Access the RF100 Github repo: https://github.com/roboflow-ai/roboflow-100-benchmark

Rotifers, Microbeads and Algae

By Jord Liu and The Exploratorium

Background

This is the Machine Learning half of a larger project at the Exploratorium's Biology Lab called Seeing Scientifically, which is a research project that investigates how to use machine learning and other exhibit technology to best teach visitors in an informal learning context like the Exploratorium.

In this iteration of the project, we train an ML model to detect microscopic animals called rotifers, parts of their body (e.g. head, gut, jaw), and microbeads and algae in real time. This model is then integrated into a museum exhibit kiosk prototype that is deployed live on the Exploratorium's museum floor, and visitor research is collected on the efficacy of the exhibit.

Short gif demo of ML detection

Data and Model

The images used here are captured directly from a microscope feed and then labelled by Exploratorium employees and volunteers. Some include up to hundreds of microbeads or algae, some are brightfield and some are darkfield. They show rotifers in multiple poses, including some where the tails are not readily visible. There is relatively little variance in the images here as the environment is highly controlled. We use tiled data of multiple sizes mixed in with the full images.

We use YOLOv4, though future work includes retraining with YOLO-R, YOLO-v7, and other SOTA models.
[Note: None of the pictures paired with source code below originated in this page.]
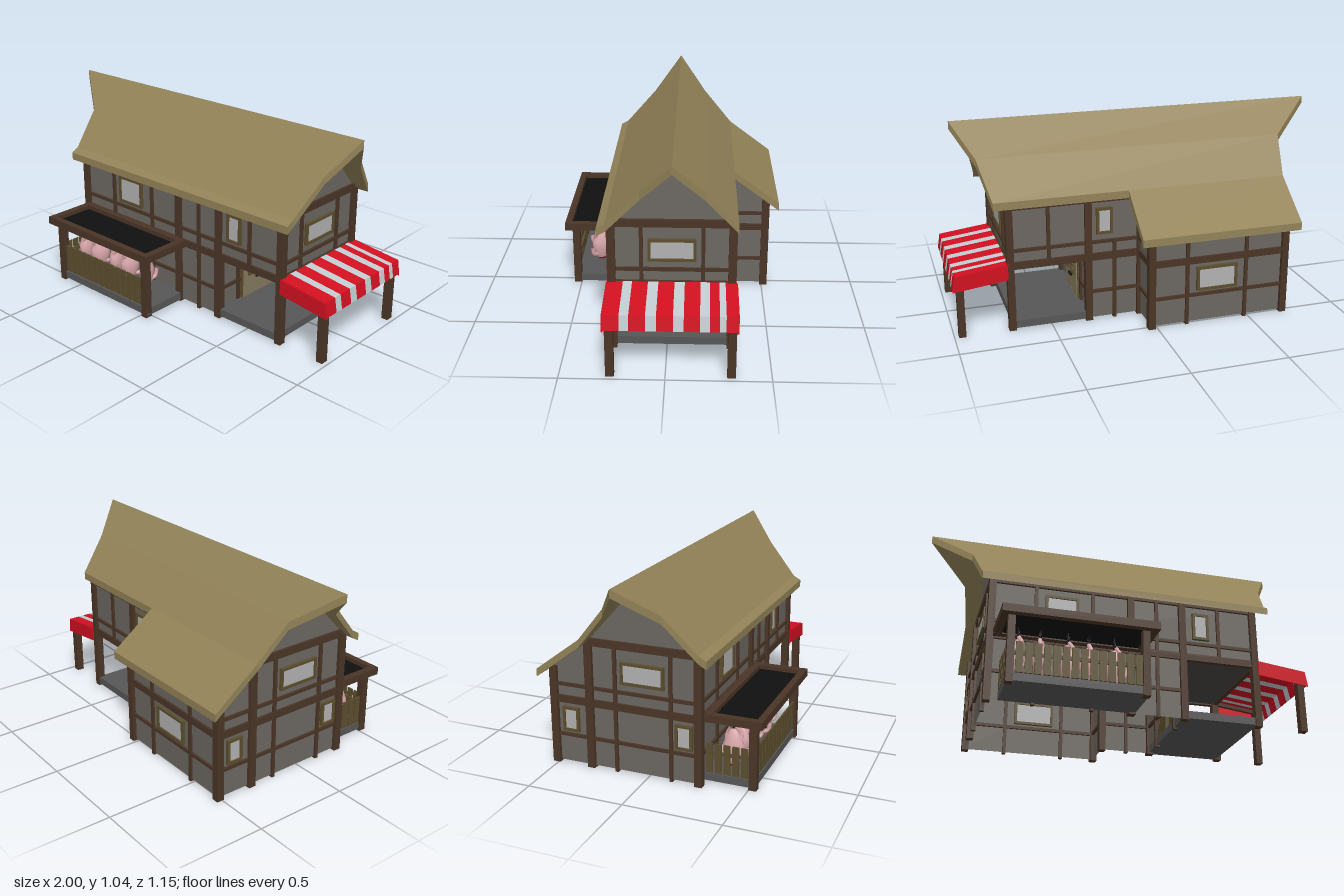
import * as THREE from 'three';

const paint = (color, side = THREE.FrontSide) =>
  new THREE.MeshStandardMaterial({ color, side, flatShading: true });

export function createModel() {
  const house = new THREE.Group();
  house.name = 'timberHouse';
  const timber = paint(0x4a3526), thatch = paint(0x938358, THREE.DoubleSide), stone = paint(0x575757);
  const plaster = paint(0x6c6761, THREE.DoubleSide), frameMat = paint(0x5c4f2e), glass = paint(0xb2b2b2);
  const doorMat = paint(0x867c60), black = paint(0x101010), red = paint(0xd21020, THREE.DoubleSide);
  const white = paint(0xc3cdd1, THREE.DoubleSide), meat = paint(0xdba9ad), cut = paint(0x6a2026);
  meat.flatShading = false;

  const add = (name, geo, mat, parent = house) => {
    const m = new THREE.Mesh(geo, mat);
    m.name = name;
    parent.add(m);
    return m;
  };
  // Box given by its limits on each axis
  const box = (name, mat, x0, x1, y0, y1, z0, z1) => {
    const m = add(name, new THREE.BoxGeometry(x1 - x0, y1 - y0, z1 - z0), mat);
    m.position.set((x0 + x1) / 2, (y0 + y1) / 2, (z0 + z1) / 2);
    return m;
  };
  const polygon = pts => new THREE.Shape(pts.map(p => new THREE.Vector2(...p)));
  // Flat walls: across x at a given z, or across z at a given x
  const wallZ = (name, z, pts) => { add(name, new THREE.ShapeGeometry(polygon(pts)), plaster).position.z = z; };
  const wallX = (name, x, pts) => {
    const m = add(name, new THREE.ShapeGeometry(polygon(pts)), plaster);
    m.rotation.y = -Math.PI / 2;
    m.position.x = x;
  };
  const rect = (a, b, y0, y1) => [[a, y0], [b, y0], [b, y1], [a, y1]];

  // Walls
  const F = 0.265, B = -0.315, S = -0.51, L = -0.695, R = 0.705, P = 0.305, E = 0.03;
  wallZ('frontLowerWall', F, rect(L, P, 0.01, 0.35));
  wallZ('frontUpperWall', F, rect(L, R, 0.35, 0.67));
  wallZ('backLowerWall', B, rect(E, P, 0.01, 0.35));
  wallZ('backUpperWall', B, rect(E, R, 0.35, 0.67));
  wallZ('shedBackWall', S, rect(L, E, 0.01, 0.52));
  wallX('shedSideWall', E, [[S, 0.01], [B, 0.01], [B, 0.66], [S, 0.52]]);
  wallX('porchWall', P, rect(B, F, 0.01, 0.35));
  wallX('rightGable', R, [[B, 0.35], [F, 0.35], [F, 0.67], [-0.03, 0.99], [B, 0.67]]);
  wallX('leftGable', L, [[S, 0.01], [F, 0.01], [F, 0.67], [-0.03, 0.99], [B, 0.67], [S, 0.52]]);

  // Corner posts
  const post = (x, z, top, bottom = 0) =>
    box('post', timber, x - 0.018, x + 0.018, bottom, top, z - 0.02, z + 0.02);
  for (const x of [L, 0.027, 0.307, 0.707]) post(x, F, 0.67);
  for (const x of [E, P, R]) post(x, -0.312, 0.67);
  post(L, -0.312, 0.67);
  post(L, S, 0.52);
  post(E, S, 0.52);

  // Beams and studs along each wall
  const t = 0.012;
  const beamZ = (z, x0, x1, y0, y1) => box('beam', timber, x0, x1, y0, y1, z - t, z + t);
  const beamX = (x, z0, z1, y0, y1) => box('beam', timber, x - t, x + t, y0, y1, z0, z1);
  for (const [y0, y1] of [[0.42, 0.437], [0.33, 0.368], [0.64, 0.67]]) {
    beamZ(F, L, R, y0, y1);
    beamZ(B, E, R, y0, y1);
  }
  beamZ(F, L, P, 0.15, 0.167);
  beamZ(B, E, P, 0.15, 0.167);
  for (const x of [-0.47, -0.175, 0.168]) beamZ(F, x - 0.009, x + 0.009, 0, 0.65);
  beamZ(F, 0.5, 0.518, 0.35, 0.65);
  beamZ(B, 0.159, 0.177, 0, 0.42);
  beamZ(B, 0.5, 0.518, 0.35, 0.65);
  for (const [y0, y1] of [[0.15, 0.167], [0.33, 0.365], [0.49, 0.52]]) beamZ(S, L, E, y0, y1);
  for (const x of [-0.48, -0.16]) beamZ(S, x - 0.009, x + 0.009, 0, 0.5);
  for (const x of [L, R]) {
    const z0 = x === L ? S : B;
    beamX(x, z0, F, 0.42, 0.437);
    beamX(x, z0, F, 0.33, 0.368);
    beamX(x, B, F, 0.648, 0.688);
  }
  beamX(L, S, F, 0.15, 0.167);
  beamX(P, B, F, 0.15, 0.167);
  beamX(E, S, B, 0.15, 0.167);
  beamX(E, S, B, 0.33, 0.365);
  beamX(E, S, B, 0.42, 0.437);
  for (const z of [0.122, -0.172]) {
    beamX(L, z - 0.009, z + 0.009, 0, 0.66);
    beamX(R, z - 0.009, z + 0.009, 0.35, 0.66);
    beamX(P, z - 0.009, z + 0.009, 0, 0.35);
  }

  // Windows: pane with a four-sided frame; turned to face along x if asked
  const windowAt = (x, y, z, w, h, turned = false, bar = 0.014) => {
    const g = new THREE.Group();
    g.name = 'window';
    add('pane', new THREE.BoxGeometry(w - bar, h - bar, 0.018), glass, g);
    for (const s of [-1, 1]) {
      add('frameSide', new THREE.BoxGeometry(bar, h, 0.032), frameMat, g).position.x = s * (w - bar) / 2;
      add('frameRail', new THREE.BoxGeometry(w, bar, 0.032), frameMat, g).position.y = s * (h - bar) / 2;
    }
    g.position.set(x, y, z);
    if (turned) g.rotation.y = Math.PI / 2;
    house.add(g);
  };
  windowAt(-0.335, 0.528, F, 0.175, 0.15);
  windowAt(0.41, 0.528, F, 0.09, 0.15);
  windowAt(0.22, 0.54, B, 0.085, 0.14);
  windowAt(-0.32, 0.245, S, 0.22, 0.13);
  for (const x of [L, R]) windowAt(x, 0.53, -0.025, 0.23, 0.115, true);
  windowAt(L, 0.245, 0.19, 0.09, 0.13, true);
  windowAt(L, 0.245, -0.42, 0.09, 0.13, true);

  // Porch floor, ceiling and double door
  box('porchFloor', stone, 0.3, 0.7, 0.01, 0.05, -0.325, 0.275);
  box('porchCeiling', paint(0x4a4845), 0.3, 0.7, 0.338, 0.348, -0.31, 0.26);
  box('doorFrame', frameMat, P, P + 0.016, 0.05, 0.262, -0.152, 0.102);
  for (const s of [-1, 1]) {
    const c = -0.025 + s * 0.059;
    box('doorLeaf', doorMat, P, P + 0.022, 0.05, 0.253, c - 0.057, c + 0.057);
    windowAt(P + 0.015, 0.196, c, 0.056, 0.056, true, 0.009);
    box('doorKnob', black, P, P + 0.032, 0.138, 0.15, -0.031 + s * 0.016, -0.019 + s * 0.016);
  }

  // Thatched roof: lofted through stations [z, y, left x, right x]
  const roof = (name, stations, thick = 0.04) => {
    const rings = stations.map(([z, y, l, r]) =>
      [[l, y, z], [r, y, z], [r, y - thick, z], [l, y - thick, z]]);
    const v = [];
    const quad = (a, b, c, d) => v.push(...a, ...b, ...c, ...a, ...c, ...d);
    for (let i = 0; i + 1 < rings.length; i++)
      for (let k = 0; k < 4; k++) {
        const n = (k + 1) % 4;
        quad(rings[i][k], rings[i][n], rings[i + 1][n], rings[i + 1][k]);
      }
    const f = rings[0], e = rings[rings.length - 1];
    quad(f[0], f[3], f[2], f[1]);
    quad(...e);
    const g = new THREE.BufferGeometry();
    g.setAttribute('position', new THREE.Float32BufferAttribute(v, 3));
    g.computeVertexNormals();
    add(name, g, thatch);
  };
  roof('mainRoof', [[0.325, 0.668, -0.755, 0.78], [0.285, 0.69, -0.755, 0.78], [0.12, 0.871, -0.79, 0.83],
    [-0.03, 1.036, -1, 0.935], [-0.18, 0.871, -0.79, 0.83], [-0.335, 0.69, -0.755, 0.78]]);
  roof('shedRoof', [[-0.335, 0.69, -0.755, 0.095], [-0.575, 0.51, -0.755, 0.095]]);

  // Front stall: floor, posts, framed flat cover
  box('stallFloor', stone, -0.64, 0.045, 0.01, 0.05, F, 0.53);
  for (const x of [-0.63, 0.027]) post(x, 0.52, 0.34);
  box('stallCover', black, -0.66, 0.07, 0.343, 0.353, F, 0.56);
  for (const z of [0.285, 0.54]) box('coverBeam', timber, -0.682, 0.09, 0.336, 0.376, z, z + 0.034);
  for (const x of [-0.682, 0.052]) box('coverBeam', timber, x, x + 0.038, 0.337, 0.375, 0.287, 0.572);

  // Picket fence on the front and left of the stall
  box('fenceRail', frameMat, -0.62, 0.02, 0.148, 0.165, 0.508, 0.518);
  box('fenceRail', frameMat, -0.634, -0.624, 0.148, 0.165, 0.28, 0.52);
  for (let i = 0; i < 14; i++) {
    const x = -0.603 + i * 0.0445;
    box('picket', frameMat, x, x + 0.034, 0.055, 0.21, 0.518, 0.527);
  }
  for (let i = 0; i < 5; i++) {
    const z = 0.28 + i * 0.0447;
    box('picket', frameMat, -0.642, -0.634, 0.055, 0.21, z, z + 0.034);
  }

  // Hanging carcasses on hooks
  const profile = [[0.001, 0], [0.018, -0.004], [0.034, -0.04], [0.054, -0.085], [0.052, -0.125], [0.036, -0.165], [0.024, -0.185]]
    .map(p => new THREE.Vector2(...p)).reverse();
  const limb = pts => new THREE.TubeGeometry(
    new THREE.CatmullRomCurve3(pts.map(p => new THREE.Vector3(...p))), 8, 0.011, 7);
  [-0.575, -0.465, -0.33, -0.225, -0.095].forEach((x, i) => {
    const g = new THREE.Group();
    g.name = 'hangingMeat';
    add('body', new THREE.LatheGeometry(profile, 14), meat, g).scale.x = 0.65;
    add('neckCut', new THREE.CylinderGeometry(0.024, 0.02, 0.008, 12), cut, g).position.y = -0.186;
    for (const s of [-1, 1]) {
      add('foreleg', limb([[0.01, -0.16, s * 0.03], [0.025, -0.15, s * 0.055], [0.03, -0.105, s * 0.064]]), meat, g);
      add('hindLeg', limb([[0, -0.07, s * 0.035], [0.012, -0.03, s * 0.032], [0, 0.008, s * 0.012]]), meat, g);
    }
    add('hook', new THREE.CylinderGeometry(0.003, 0.003, 0.07, 6), black, g).position.y = 0.03;
    for (let k = 0; k < 3; k++) {
      const link = add('chainLink', new THREE.TorusGeometry(0.008, 0.003, 5, 10), black, g);
      link.position.y = 0.01 + k * 0.016;
      link.rotation.y = k * Math.PI / 2;
    }
    g.position.set(x, 0.277, 0.397);
    g.rotation.y = [0.1, -0.5, 0.3, -0.25, 0.4][i];
    house.add(g);
  });

  // Striped awning with side flaps and posts
  const canopy = polygon([[0.715, 0.365], [0.985, 0.332], [0.998, 0.258], [0.99, 0.258], [0.976, 0.324], [0.715, 0.356]]);
  const edges = [0.285, 0.21, 0.166, 0.09, 0.04, -0.037, -0.086, -0.16, -0.205, -0.25, -0.28, -0.335];
  for (let i = 0; i + 1 < edges.length; i++) {
    const geo = new THREE.ExtrudeGeometry(canopy, { depth: edges[i] - edges[i + 1], bevelEnabled: false });
    add('awningStripe', geo, i % 2 ? white : red).position.z = edges[i + 1];
  }
  const flap = polygon([[0.72, 0.363], [0.985, 0.331], [0.998, 0.25], [0.72, 0.284]]);
  for (const z of [0.283, -0.339])
    add('awningFlap', new THREE.ExtrudeGeometry(flap, { depth: 0.008, bevelEnabled: false }), red).position.z = z;
  for (const z of [0.26, -0.31]) {
    post(0.96, z, 0.325);
    const arm = box('awningArm', timber, 0.71, 0.97, 0.318, 0.338, z - 0.01, z + 0.01);
    arm.rotation.z = -0.125;
  }
  return house;
}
We also experimented with KeypointRCNN for pose estimation but found that the performance did not exceed our baseline of using YOLOv4 and treating the keypoints as objects.

Current performance by class is:
class_id = 0, name = algae, ap = 64.29% (TP = 176, FP = 79)
class_id = 1, name = bead, ap = 77.01% (TP = 251, FP = 41)
class_id = 2, name = bigbead, ap = 82.46% (TP = 36, FP = 5)
class_id = 3, name = egg, ap = 95.51% (TP = 16, FP = 4)
class_id = 4, name = gut, ap = 82.55% (TP = 70, FP = 13)
class_id = 5, name = head, ap = 78.38% (TP = 59, FP = 3)
class_id = 6, name = mastics, ap = 86.82% (TP = 49, FP = 6)
class_id = 7, name = poop, ap = 56.27% (TP = 34, FP = 15)
class_id = 8, name = rotifer, ap = 72.60% (TP = 83, FP = 17)
class_id = 9, name = tail, ap = 46.14% (TP = 27, FP = 7)

Examples

Screen captures from our exhibit as of July 2022.
Rotifer body parts
Microbead detection
Algae detection

Overview

This is a dataset of blood cells photos, originally open sourced by cosmicad and akshaylambda.

There are 364 images across three classes: WBC (white blood cells), RBC (red blood cells), and Platelets. There are 4888 labels across 3 classes (and 0 null examples).

Here's a class count from Roboflow's Dataset Health Check:

BCCD health

And here's an example image:

Blood Cell Example

Fork this dataset (upper right hand corner) to receive the raw images, or (to save space) grab the 500x500 export.

Use Cases

This is a small scale object detection dataset, commonly used to assess model performance. It's a first example of medical imaging capabilities.

Using this Dataset

We're releasing the data as public domain. Feel free to use it for any purpose.

It's not required to provide attribution, but it'd be nice! :)

About Roboflow

Roboflow makes managing, preprocessing, augmenting, and versioning datasets for computer vision seamless.

Developers reduce 50% of their boilerplate code when using Roboflow's workflow, automate annotation quality assurance, save training time, and increase model reproducibility.

Roboflow Workmark